EXERCISE INPUT section start

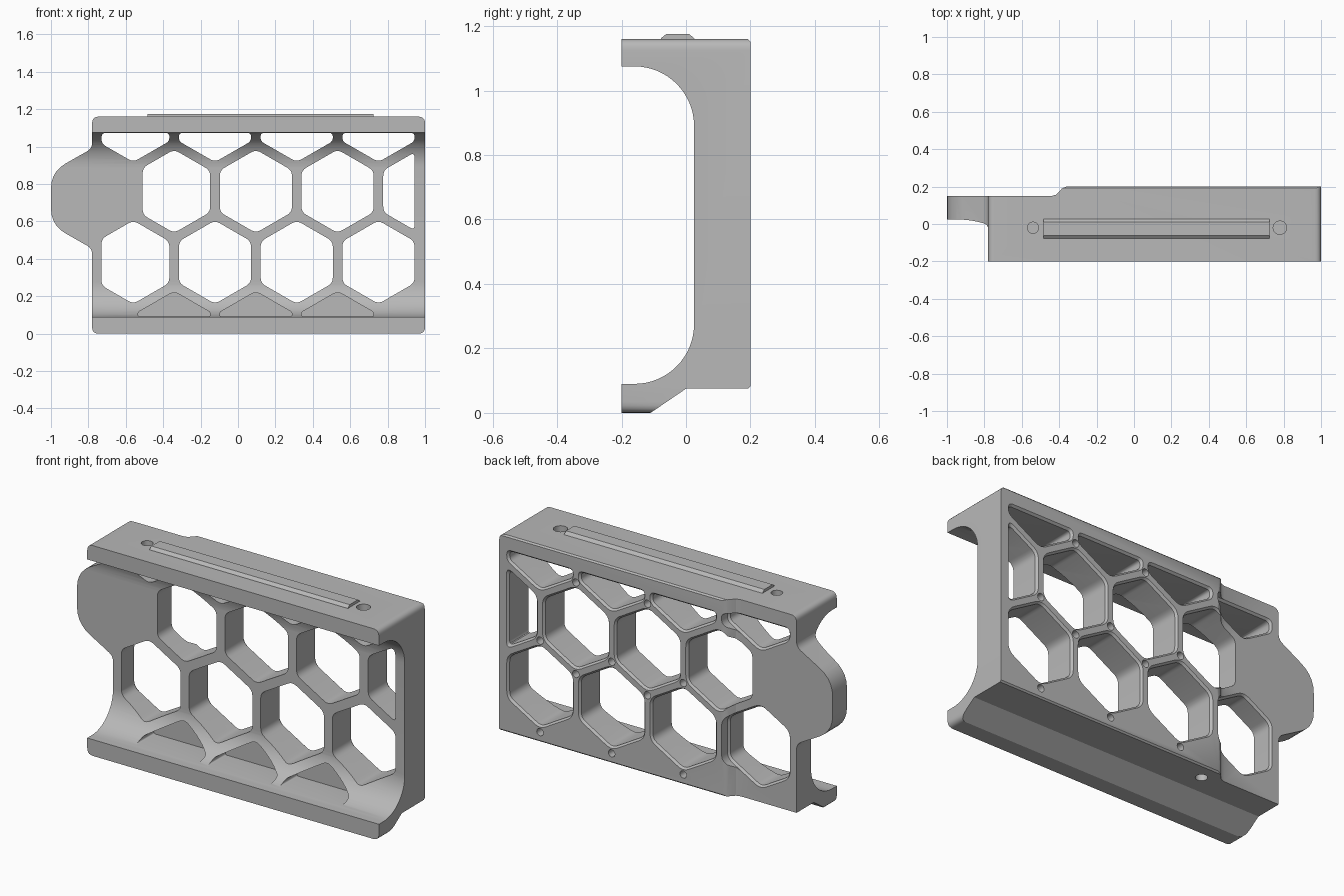
import bpy, bmesh
from math import sin, cos, pi, radians
from mathutils import Vector

cube = bpy.data.objects.get("Cube")
if cube:
    bpy.data.objects.remove(cube, do_unlink=True)

grey = bpy.data.materials.new("plain grey")
grey.use_nodes = True
colour = (0.48, 0.48, 0.48, 1)
grey.diffuse_color = colour
grey.node_tree.nodes["Principled BSDF"].inputs["Base Color"].default_value = colour


def rounded(points, radius, steps=5):
    """Round each corner of a closed outline; radius may be one value or a list."""
    out, n = [], len(points)
    pts = [Vector(p) for p in points]
    radii = radius if isinstance(radius, list) else [radius] * n
    for i, p in enumerate(pts):
        a, b = pts[i - 1] - p, pts[(i + 1) % n] - p
        d = min(radii[i], a.length * 0.45, b.length * 0.45)
        if d < 0.001:
            out.append(p)
            continue
        p0, p1 = p + a.normalized() * d, p + b.normalized() * d
        for k in range(steps + 1):
            t = k / steps
            out.append(p0 * (1 - t) ** 2 + p * 2 * t * (1 - t) + p1 * t * t)
    return out


def clip(poly, axis, limit, sign):
    """Keep the part of a polygon where sign * coordinate <= sign * limit."""
    out = []
    for i, q in enumerate(poly):
        p = poly[i - 1]
        dp, dq = sign * (p[axis] - limit), sign * (q[axis] - limit)
        if dp * dq < 0:
            out.append(p.lerp(q, dp / (dp - dq)))
        if dq <= 0:
            out.append(q)
    return out


def add_prism(bm, axis, layers):
    """Loft a list of (outline, position) layers along an axis."""
    place = {"x": lambda p, t: (t, p[0], p[1]),
             "y": lambda p, t: (p[0], t, p[1]),
             "z": lambda p, t: (p[0], p[1], t)}[axis]
    rings = [[bm.verts.new(place(p, t)) for p in outline] for outline, t in layers]
    n = len(rings[0])
    bm.faces.new(rings[0])
    bm.faces.new(rings[-1])
    for lower, upper in zip(rings, rings[1:]):
        for i in range(n):
            bm.faces.new((lower[i - 1], lower[i], upper[i], upper[i - 1]))


def make(name, prisms):
    bm = bmesh.new()
    for axis, layers in prisms:
        add_prism(bm, axis, layers)
    bmesh.ops.recalc_face_normals(bm, faces=bm.faces)
    mesh = bpy.data.meshes.new(name)
    bm.to_mesh(mesh)
    bm.free()
    mesh.materials.append(grey)
    ob = bpy.data.objects.new(name, mesh)
    bpy.context.collection.objects.link(ob)
    return ob


def combine(ob, other, operation):
    mod = ob.modifiers.new("cut", "BOOLEAN")
    mod.object, mod.operation, mod.solver = other, operation, "EXACT"
    bpy.context.view_layer.update()
    graph = bpy.context.evaluated_depsgraph_get()
    mesh = bpy.data.meshes.new_from_object(ob.evaluated_get(graph))
    ob.modifiers.clear()
    ob.data = mesh
    bpy.data.objects.remove(other, do_unlink=True)


def circle(x, y, r, n=20):
    return [(x + r * cos(2 * pi * i / n), y + r * sin(2 * pi * i / n)) for i in range(n)]


# Side profile: deep back wall with two lips joined by large coves
R, COVE_Y = 0.185, -0.16


def cove(z, start):
    return [(COVE_Y + R * cos(start + k * pi / 32), z + R * sin(start + k * pi / 32))
            for k in range(17)]


profile = [(-0.2, 0), (-0.11, 0), (0, 0.075)]
profile += [(0.192, 0.075), (0.2, 0.083), (0.2, 1.152), (0.192, 1.16)]
profile += [(-0.2, 1.16), (-0.2, 1.075)]
profile += cove(0.89, 0)[::-1] + cove(0.275, -pi / 2)[::-1] + [(-0.2, 0.09)]
frame = make("honeycomb_frame", [("x", [(profile, -1.1), (profile, 1.1)])])

# Front outline with the side tab
outline = rounded([(-0.78, 0), (1, 0), (1, 1.16), (-0.78, 1.16),
                   (-0.78, 0.99), (-1, 0.865), (-1, 0.58), (-0.78, 0.455)],
                  [0.035] * 4 + [0.03, 0.09, 0.09, 0.03])
combine(frame, make("outline", [("y", [(outline, -0.4), (outline, 0.4)])]), "INTERSECT")

# Thinner back on the tab side
step = [(-1.2, 0.15), (-0.44, 0.15), (-0.415, 0.157), (-0.385, 0.19),
        (-0.36, 0.2005), (-0.36, 0.3), (-1.2, 0.3)]
combine(frame, make("back_step", [("z", [(step, -0.1), (step, 1.3)])]), "DIFFERENCE")

# Honeycomb lattice
PITCH, ROW, X0, Z0 = 0.437, 0.379, -0.56, 0.382
APOTHEM = 0.193
NODE = PITCH / 3 ** 0.5


def cell(x, z, x_min, grow=0.0):
    r = (APOTHEM + grow) / cos(pi / 6)
    poly = [Vector((x + r * sin(k * pi / 3), z + r * cos(k * pi / 3))) for k in range(6)]
    for axis, limit, sign in ((0, x_min - grow, -1), (0, 0.945 + grow, 1),
                              (1, 0.092 - grow, -1), (1, 1.073 + grow, 1)):
        poly = clip(poly, axis, limit, sign)
    return rounded(poly, 0.03 + grow)


windows = []
for row in range(3):
    for col in range(4):
        x = X0 + PITCH * (col + (0.5 if row == 1 else 0))
        z = Z0 + ROW * row
        edge = -0.51 if row == 1 else -0.73
        back = 0.15 if x < -0.5 else 0.2
        small, wide = cell(x, z, edge), cell(x, z, edge, 0.01)
        windows.append(("y", [(small, -0.3), (small, back - 0.012),
                              (wide, back), (wide, 0.3)]))
combine(frame, make("windows", windows), "DIFFERENCE")

# Shallow half cells in the lower cove
pockets = []
for col in range(3):
    p = cell(X0 + PITCH * (col + 0.5), Z0 - ROW, -0.73)
    pockets.append(("y", [(p, -0.3), (p, 0.03)]))
combine(frame, make("pockets", pockets), "DIFFERENCE")

# Screw holes at the lattice nodes, and in the top and bottom faces
nodes = [(X0 + PITCH * i, Z0 + s * NODE) for i in (1, 2, 3) for s in (-1, 1)]
nodes += [(X0 + PITCH * (i + 0.5), Z0 + ROW + s * NODE) for i in (1, 2) for s in (-1, 1)]
holes = [("y", [(circle(x, z, 0.02), 0.12), (circle(x, z, 0.02), 0.3)]) for x, z in nodes]
for x, y, r, low, high in ((-0.54, -0.02, 0.03, 1.09, 1.3), (0.78, -0.02, 0.036, 1.09, 1.3),
                           (-0.33, 0.11, 0.03, 0, 0.13)):
    holes.append(("z", [(circle(x, y, r), low), (circle(x, y, r), high)]))
combine(frame, make("holes", holes), "DIFFERENCE")

# Raised rail on top
rail_profile = [(-0.08, 1.155), (0.03, 1.155), (0.025, 1.163), (0.01, 1.175),
                (-0.062, 1.175), (-0.077, 1.163)]
rail = make("top_rail", [("x", [(rail_profile, -0.485), (rail_profile, 0.725)])])

# Smooth the rounded parts, keep the edges sharp
for ob in (frame, rail):
    bpy.ops.object.select_all(action="DESELECT")
    ob.select_set(True)
    bpy.context.view_layer.objects.active = ob
    bpy.ops.object.shade_smooth_by_angle(angle=radians(30))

EXERCISE INPUT section end

● **YOUR ASSIGNMENT**
The answer is the lines above between the line holding "dp, dq = sign" and the line holding "profile = [(-0.2, 0), (-0.11, 0), (0, 0.075)]", inclusive, each written out exactly, and no others.

● **EXERCISE SOLUTION**
        dp, dq = sign * (p[axis] - limit), sign * (q[axis] - limit)
        if dp * dq < 0:
            out.append(p.lerp(q, dp / (dp - dq)))
        if dq <= 0:
            out.append(q)
    return out


def add_prism(bm, axis, layers):
    """Loft a list of (outline, position) layers along an axis."""
    place = {"x": lambda p, t: (t, p[0], p[1]),
             "y": lambda p, t: (p[0], t, p[1]),
             "z": lambda p, t: (p[0], p[1], t)}[axis]
    rings = [[bm.verts.new(place(p, t)) for p in outline] for outline, t in layers]
    n = len(rings[0])
    bm.faces.new(rings[0])
    bm.faces.new(rings[-1])
    for lower, upper in zip(rings, rings[1:]):
        for i in range(n):
            bm.faces.new((lower[i - 1], lower[i], upper[i], upper[i - 1]))


def make(name, prisms):
    bm = bmesh.new()
    for axis, layers in prisms:
        add_prism(bm, axis, layers)
    bmesh.ops.recalc_face_normals(bm, faces=bm.faces)
    mesh = bpy.data.meshes.new(name)
    bm.to_mesh(mesh)
    bm.free()
    mesh.materials.append(grey)
    ob = bpy.data.objects.new(name, mesh)
    bpy.context.collection.objects.link(ob)
    return ob


def combine(ob, other, operation):
    mod = ob.modifiers.new("cut", "BOOLEAN")
    mod.object, mod.operation, mod.solver = other, operation, "EXACT"
    bpy.context.view_layer.update()
    graph = bpy.context.evaluated_depsgraph_get()
    mesh = bpy.data.meshes.new_from_object(ob.evaluated_get(graph))
    ob.modifiers.clear()
    ob.data = mesh
    bpy.data.objects.remove(other, do_unlink=True)


def circle(x, y, r, n=20):
    return [(x + r * cos(2 * pi * i / n), y + r * sin(2 * pi * i / n)) for i in range(n)]


# Side profile: deep back wall with two lips joined by large coves
R, COVE_Y = 0.185, -0.16


def cove(z, start):
    return [(COVE_Y + R * cos(start + k * pi / 32), z + R * sin(start + k * pi / 32))
            for k in range(17)]


profile = [(-0.2, 0), (-0.11, 0), (0, 0.075)]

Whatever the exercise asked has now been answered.